* Exercise objective *
Reproduce all of the entries below exactly, without images.

Data records:
[Start of Attachment]

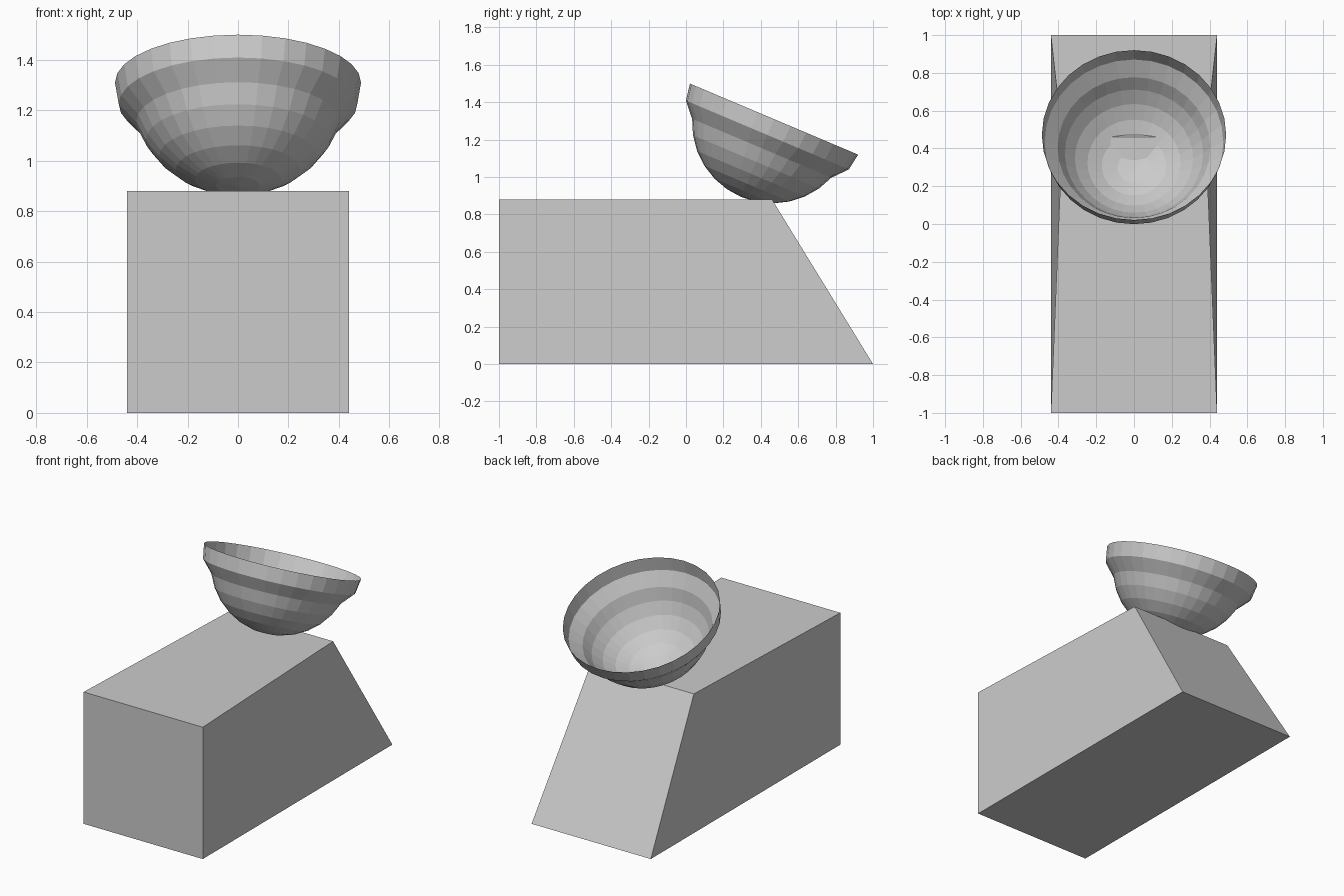
import bpy, bmesh
from math import sin, cos, pi, radians
from mathutils import Matrix

if "Cube" in bpy.data.objects:
    bpy.data.objects.remove(bpy.data.objects["Cube"])


def make_object(name, bm):
    bmesh.ops.recalc_face_normals(bm, faces=bm.faces)
    mesh = bpy.data.meshes.new(name)
    bm.to_mesh(mesh)
    bm.free()
    obj = bpy.data.objects.new(name, mesh)
    bpy.context.collection.objects.link(obj)
    return obj


# Base block: side profile (half width, y, z), pinched at the top of the slope
profile = [(0.44, -1, 0), (0.44, 1, 0), (0.38, 0.46, 0.88), (0.44, -1, 0.88)]
bm = bmesh.new()
left, right = [[bm.verts.new((s * w, y, z)) for w, y, z in profile] for s in (-1, 1)]
bm.faces.new(left)
bm.faces.new(right)
for i in range(4):
    j = (i + 1) % 4
    bm.faces.new((left[i], left[j], right[j], right[i]))
make_object("base_block", bm)

# Bowl: open thin shell, spherical cap with a flare and an upright rim
SEGMENTS, ROWS, RADIUS = 32, 6, 0.43
rings = []
for k in range(1, ROWS + 1):
    t = radians(70) * k / ROWS
    rings.append((RADIUS * sin(t), 0.07 - RADIUS * cos(t)))
rings += [(0.473, 0.0), (0.488, 0.092)]

bm = bmesh.new()
pole = bm.verts.new((0, 0, 0.07 - RADIUS))
loops = [[bm.verts.new((r * cos(2 * pi * i / SEGMENTS), r * sin(2 * pi * i / SEGMENTS), h))
          for i in range(SEGMENTS)] for r, h in rings]
for i in range(SEGMENTS):
    j = (i + 1) % SEGMENTS
    bm.faces.new((pole, loops[0][j], loops[0][i]))
    for a, b in zip(loops, loops[1:]):
        bm.faces.new((a[i], a[j], b[j], b[i]))

# Tip the bowl towards the back and rest it on the top edge
place = Matrix.Translation((0, 0.435, 1.225)) @ Matrix.Rotation(radians(-22.9), 4, 'X')
bmesh.ops.transform(bm, matrix=place, verts=bm.verts)
make_object("tilted_bowl", bm)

[End of Attachment]

* Written response *
import bpy, bmesh
from math import sin, cos, pi, radians
from mathutils import Matrix

if "Cube" in bpy.data.objects:
    bpy.data.objects.remove(bpy.data.objects["Cube"])


def make_object(name, bm):
    bmesh.ops.recalc_face_normals(bm, faces=bm.faces)
    mesh = bpy.data.meshes.new(name)
    bm.to_mesh(mesh)
    bm.free()
    obj = bpy.data.objects.new(name, mesh)
    bpy.context.collection.objects.link(obj)
    return obj


# Base block: side profile (half width, y, z), pinched at the top of the slope
profile = [(0.44, -1, 0), (0.44, 1, 0), (0.38, 0.46, 0.88), (0.44, -1, 0.88)]
bm = bmesh.new()
left, right = [[bm.verts.new((s * w, y, z)) for w, y, z in profile] for s in (-1, 1)]
bm.faces.new(left)
bm.faces.new(right)
for i in range(4):
    j = (i + 1) % 4
    bm.faces.new((left[i], left[j], right[j], right[i]))
make_object("base_block", bm)

# Bowl: open thin shell, spherical cap with a flare and an upright rim
SEGMENTS, ROWS, RADIUS = 32, 6, 0.43
rings = []
for k in range(1, ROWS + 1):
    t = radians(70) * k / ROWS
    rings.append((RADIUS * sin(t), 0.07 - RADIUS * cos(t)))
rings += [(0.473, 0.0), (0.488, 0.092)]

bm = bmesh.new()
pole = bm.verts.new((0, 0, 0.07 - RADIUS))
loops = [[bm.verts.new((r * cos(2 * pi * i / SEGMENTS), r * sin(2 * pi * i / SEGMENTS), h))
          for i in range(SEGMENTS)] for r, h in rings]
for i in range(SEGMENTS):
    j = (i + 1) % SEGMENTS
    bm.faces.new((pole, loops[0][j], loops[0][i]))
    for a, b in zip(loops, loops[1:]):
        bm.faces.new((a[i], a[j], b[j], b[i]))

# Tip the bowl towards the back and rest it on the top edge
place = Matrix.Translation((0, 0.435, 1.225)) @ Matrix.Rotation(radians(-22.9), 4, 'X')
bmesh.ops.transform(bm, matrix=place, verts=bm.verts)
make_object("tilted_bowl", bm)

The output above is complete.